Candy Mechanics offered a similar service for a limited time last year, setting up shop in London’s Selfridges store for six weeks. Back then, though, the process involved a 3D scanner, and a 3D printer that would make chocolate molds customers could take away to craft their own Lolpops. It was much more time-consuming than the new process, whereby a machine carves the heads out of chocolate “blanks.” (Confectionary-specific 3D printers aren’t quite up to scratch yet, it would seem.)
While the new Lolpops are available to anyone in the UK with a phone, they are still a “limited edition” product. Candy Mechanics is only accepting 500 orders before Christmas, and with a pack of three setting you back £20 (edible gold finish included), they aren’t the cheapest novelty item. Still, there’s nothing quite like a personalised gift — though if you fancy picking up a set for the chocolate lover in your life, best start coming up with excuses for needing a 30-second close-up video of them if you don’t want to spoil the surprise.
Source: Candy Mechanics
Google really wants the apps you use to take the context of where you are into account. Thus Nearby, a feature that uses Bluetooth and your device’s GPS to deliver you apps based on where you are. The post on Google’s official Android blog gives a few examples of how this might work: printing photos directly from your phone when you’re in a CVS Pharmacy or using the Mobile Passport app to duck the customs line at certain airports.
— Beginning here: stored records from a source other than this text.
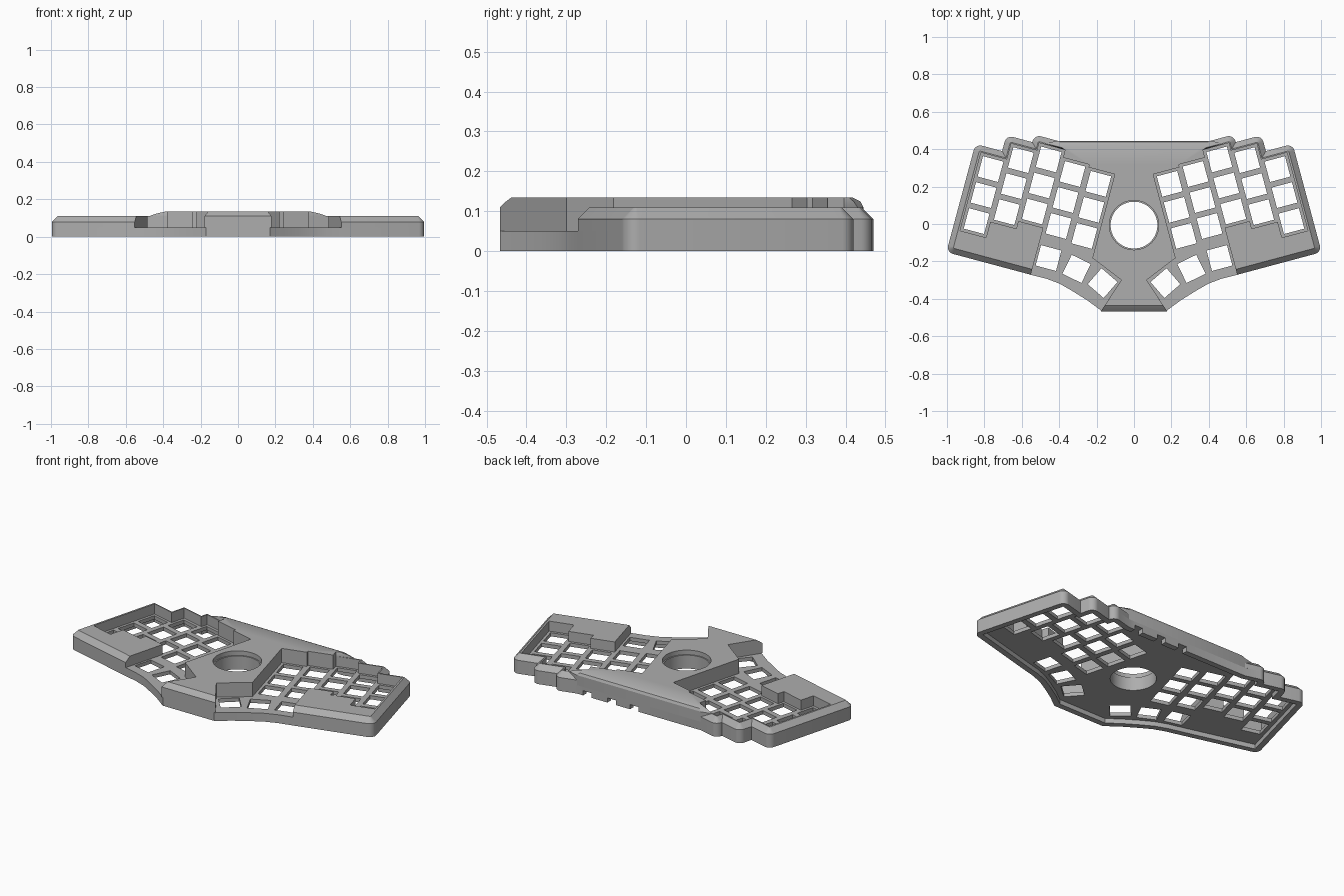
import bpy, bmesh, math
from mathutils import Vector, Matrix

cube = bpy.data.objects.get("Cube")
if cube:
    bpy.data.objects.remove(cube)

grey = bpy.data.materials.new("plain grey")
grey.use_nodes = True
COLOUR = (0.42, 0.42, 0.42, 1)
grey.diffuse_color = COLOUR
grey.node_tree.nodes["Principled BSDF"].inputs["Base Color"].default_value = COLOUR

TILT = math.radians(15)
WALL = 0.037       # wall around the key wells
HALF = 0.072       # half a key pitch
PITCH = 2 * HALF
PLATE_TOP, PLATE_BOTTOM = 0.05, 0.028
# key columns, outer to inner: (across, top key) in the tilted frame
COLUMNS = [(0.817, 0.085), (0.673, 0.173), (0.530, 0.215), (0.387, 0.173), (0.240, 0.158)]
THUMBS = [(0.457, -0.182, 15), (0.307, -0.24, 26), (0.168, -0.316, 41)]
PORTS = (0.34, 0.18, 0.03)


def tilted(a, b):
    """Point in the tilted frame of the left half."""
    return Vector((a * math.cos(TILT) - b * math.sin(TILT),
                   a * math.sin(TILT) + b * math.cos(TILT)))


def mirrored(points):
    return [Vector((-p.x, p.y)) for p in reversed(points)]


def outline(corners, inset=0.0):
    """Inset a closed anticlockwise list of (point, radius) and round its corners."""
    pts = []
    n = len(corners)
    for i, (p, r) in enumerate(corners):
        before = (p - corners[i - 1][0]).normalized()
        after = (corners[(i + 1) % n][0] - p).normalized()
        n1, n2 = Vector((-before.y, before.x)), Vector((-after.y, after.x))
        mitre = (n1 + n2) / (1 + n1.dot(n2))
        if r == 0:
            pts.append(p + mitre * inset)
            continue
        turn = math.atan2(before.x * after.y - before.y * after.x, before.dot(after))
        centre = p + mitre * r
        for k in range(9):
            spoke = Matrix.Rotation(turn * k / 8, 2) @ n1
            pts.append(centre - spoke * (r - inset))
    return pts


def finish(bm, name):
    bmesh.ops.recalc_face_normals(bm, faces=bm.faces[:])
    mesh = bpy.data.meshes.new(name)
    bm.to_mesh(mesh)
    bm.free()
    mesh.materials.append(grey)
    mesh.shade_smooth()
    mesh.set_sharp_from_angle(angle=math.radians(25))
    bpy.context.scene.collection.objects.link(bpy.data.objects.new(name, mesh))


def solid(name, outer, holes=()):
    """Solid through (points, z) rings, with holes given the same way."""
    bm = bmesh.new()
    caps = ([], [])
    for rings in (outer, *holes):
        loops = [[bm.verts.new((p.x, p.y, z)) for p in pts] for pts, z in rings]
        n = len(loops[0])
        for low, high in zip(loops, loops[1:]):
            for i in range(n):
                j = (i + 1) % n
                bm.faces.new((low[i], low[j], high[j], high[i]))
        for cap, loop in zip(caps, (loops[0], loops[-1])):
            cap += [bm.edges.get((loop[i - 1], loop[i])) for i in range(n)]
    for cap in caps:
        bmesh.ops.triangle_fill(bm, edges=cap, use_beauty=True, normal=(0, 0, 1))
    finish(bm, name)


def circle(r, n=64):
    return [Vector((r * math.cos(2 * math.pi * i / n), r * math.sin(2 * math.pi * i / n) - 0.006))
            for i in range(n)]


def square(centre, size, angle):
    turn = Matrix.Rotation(angle, 2)
    return [centre + turn @ Vector((sx * size / 2, sy * size / 2))
            for sx, sy in ((-1, -1), (1, -1), (1, 1), (-1, 1))]


def column_steps(columns, grow=0.0):
    """Stepped line along the far side of the key columns."""
    steps = []
    for (a0, b0), (a1, b1) in zip(columns, columns[1:]):
        edge = (a0 + a1) / 2 + (grow if b1 > b0 else -grow)
        steps += [(edge, b0 + HALF + grow), (edge, b1 + HALF + grow)]
    return steps


# Outer edge of one side wall, from the palm rest round to the back
PALM, FRONT = 0.463, -0.405
BACK_A, BACK_B = 0.422, COLUMNS[2][1] + HALF + WALL
chain = [(tilted(PALM, FRONT), 0), (tilted(0.93, FRONT), WALL),
         (tilted(0.93, COLUMNS[0][1] + HALF + WALL), WALL)]
for i, (a, b) in enumerate(column_steps(COLUMNS[:3], WALL)):
    chain.append((tilted(a, b), WALL if i % 2 else 0))
chain.append((tilted(BACK_A, BACK_B), 0))

# Whole case outline, with points where the ports break the back edge
half = [(Vector(p), 0) for p in ((0.17, -0.467), (0.25, -0.408), (0.33, -0.358),
                                 (0.40, -0.318), (0.47, -0.292))]
half += chain[:-1] + [(Vector((0.409, 0.445)), 0)]
corners = half + [(Vector((x + side, 0.445)), 0) for x in PORTS for side in (0.028, -0.028)]
corners += [(Vector((-p.x, p.y)), r) for p, r in reversed(half)]
case_edge = outline(corners)

# Key plate with switch openings and the round opening
openings = [square(tilted(a, b - row * PITCH), 0.113, TILT)
            for a, b in COLUMNS for row in range(3)]
openings += [square(Vector((x, y)), 0.113, math.radians(t)) for x, y, t in THUMBS]
openings += [mirrored(o) for o in openings]
openings.append(circle(0.125))
solid("key_plate", [(case_edge, PLATE_BOTTOM), (case_edge, PLATE_TOP)],
      [[(o, PLATE_BOTTOM), (o, PLATE_TOP)] for o in openings])

# Bottom rim, broken by the ports
bm = bmesh.new()
sections = []
for p, q in zip(case_edge, outline(corners, 0.034)):
    sections.append([bm.verts.new((v.x, v.y, z)) for v, z in
                     ((p, 0), (p, PLATE_BOTTOM), (q, PLATE_BOTTOM), (q, 0))])
n = len(sections)
gaps = []
for i in range(n):
    middle = (case_edge[i] + case_edge[(i + 1) % n]) / 2
    gaps.append(middle.y > 0.44 and any(abs(middle.x - x) < 0.01 for x in PORTS))
for i in range(n):
    here, following = sections[i], sections[(i + 1) % n]
    if not gaps[i]:
        for k in range(4):
            m = (k + 1) % 4
            bm.faces.new((here[k], following[k], following[m], here[m]))
    if gaps[i] != gaps[i - 1]:
        bm.faces.new(here)
finish(bm, "bottom_rim")

# Side walls with palm rests, chamfered along the outer edge
steps = column_steps(COLUMNS)
first, last = COLUMNS[0], COLUMNS[-1]
well_side = steps[4::-1] + [(first[0] + HALF, first[1] + HALF),
                            (first[0] + HALF, first[1] + HALF - 3 * PITCH)]
well_side += [(a, b - 3 * PITCH) for a, b in steps[:4]] + [(PALM, steps[3][1] - 3 * PITCH)]
well_side = [tilted(*p) for p in well_side]


def side_loop(inset):
    edge = outline(chain, inset)[1:-1]
    return ([tilted(PALM, FRONT + inset)] + edge + [tilted(BACK_A, BACK_B - inset)] + well_side)


side_rings = [(side_loop(0), PLATE_TOP), (side_loop(0), 0.08), (side_loop(0.03), 0.11)]
solid("left_side_wall", side_rings)
solid("right_side_wall", [(mirrored(pts), z) for pts, z in side_rings])

# Raised centre with sloped front, back and shoulders
well_inner = [Vector((0.067, -0.30))]
well_inner += [tilted(*p) for p in [(last[0] - HALF, -0.233), (last[0] - HALF, last[1] + HALF)]
               + steps[:3:-1]]


def centre_loop(front, shoulder, back):
    pts = [Vector(front)] + well_inner + [Vector(shoulder), Vector(back)]
    return pts + mirrored(pts)


base = centre_loop((0.178, -0.467), (0.475, 0.43), (0.409, 0.445))
solid("raised_centre",
      [(base, PLATE_TOP), (base, 0.11),
       (centre_loop((0.168, -0.452), (0.435, 0.421), (0.395, 0.438)), 0.124),
       (centre_loop((0.158, -0.437), (0.385, 0.408), (0.37, 0.417)), 0.135)],
      [[(circle(0.125), PLATE_TOP), (circle(0.125), 0.108),
        (circle(0.132), 0.108), (circle(0.132), 0.135)]])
The feature is baked into an update to Google Play Services that’s rolling out now and works on devices running KitKat and up; all you really need to do here to use Nearby is have Bluetooth and GPS activated. Much like physical web beacons, you’ll receive a notification when you’re in proximity to one of the Nearby apps and if you’d rather not check it out, you don’t have to.
Source: Official Android Blog
Now that Google has officially released Chrome 51 on Android, it’s reversed a change that came with Lollipop in 2014. That release of Android brought in the option to “Merge tabs and apps” which put open tabs in the app switcher instead of all in one process and was on by default. The only problem was that we disliked it from the start, and so did many others, who quickly disabled it. Now the option is gone altogether, and the old tab selecting option is back by default. As we noted in our Lollipop review, it’s just an easier way to keep track of tabs, and also makes it easier to scroll through any recently opened apps. If you don’t have the new version already, check Google Play for an update.
Source: Google Chrome Releases, Google Play
The latest version of Android just hit a big, big milestone. Google’s early June developer stats have revealed that Marshmallow is now on just over 10 percent of Android devices, representing a huge jump from just 2.3 percent in March. Notably, only some of that surge can be credited to people upgrading from Lollipop. While the not-quite-current version’s adoption did go down (to 35.4 percent), the biggest declines in usage were for Jelly Bean and KitKat. In essence: many of those moving to Marshmallow may well have been replacing devices that were 3 or more years old.
The timing isn’t coincidental, as you might have gathered. In the three months since we last looked back, numerous smartphone makers have delivered Marshmallow phones in force. The Galaxy S7 is the big kahuna, but you can also point to phones like the HTC 10, LG G5 and Sony’s newer Xperias as factors. If you bought a brand new device this spring, especially if it was reasonably high-end, it might have been hard to avoid Marshmallow.
To us, the big unknown is how well Marshmallow will fare by the time its successor rolls around in a few months, around Marshmallow’s first anniversary. Lollipop took a year and a half to become the dominant Android flavor. Although Marshmallow isn’t necessarily going to repeat history, its year-one figures should give you a good idea as to whether or not it’s doing as well as its predecessor.
Source: Android Developers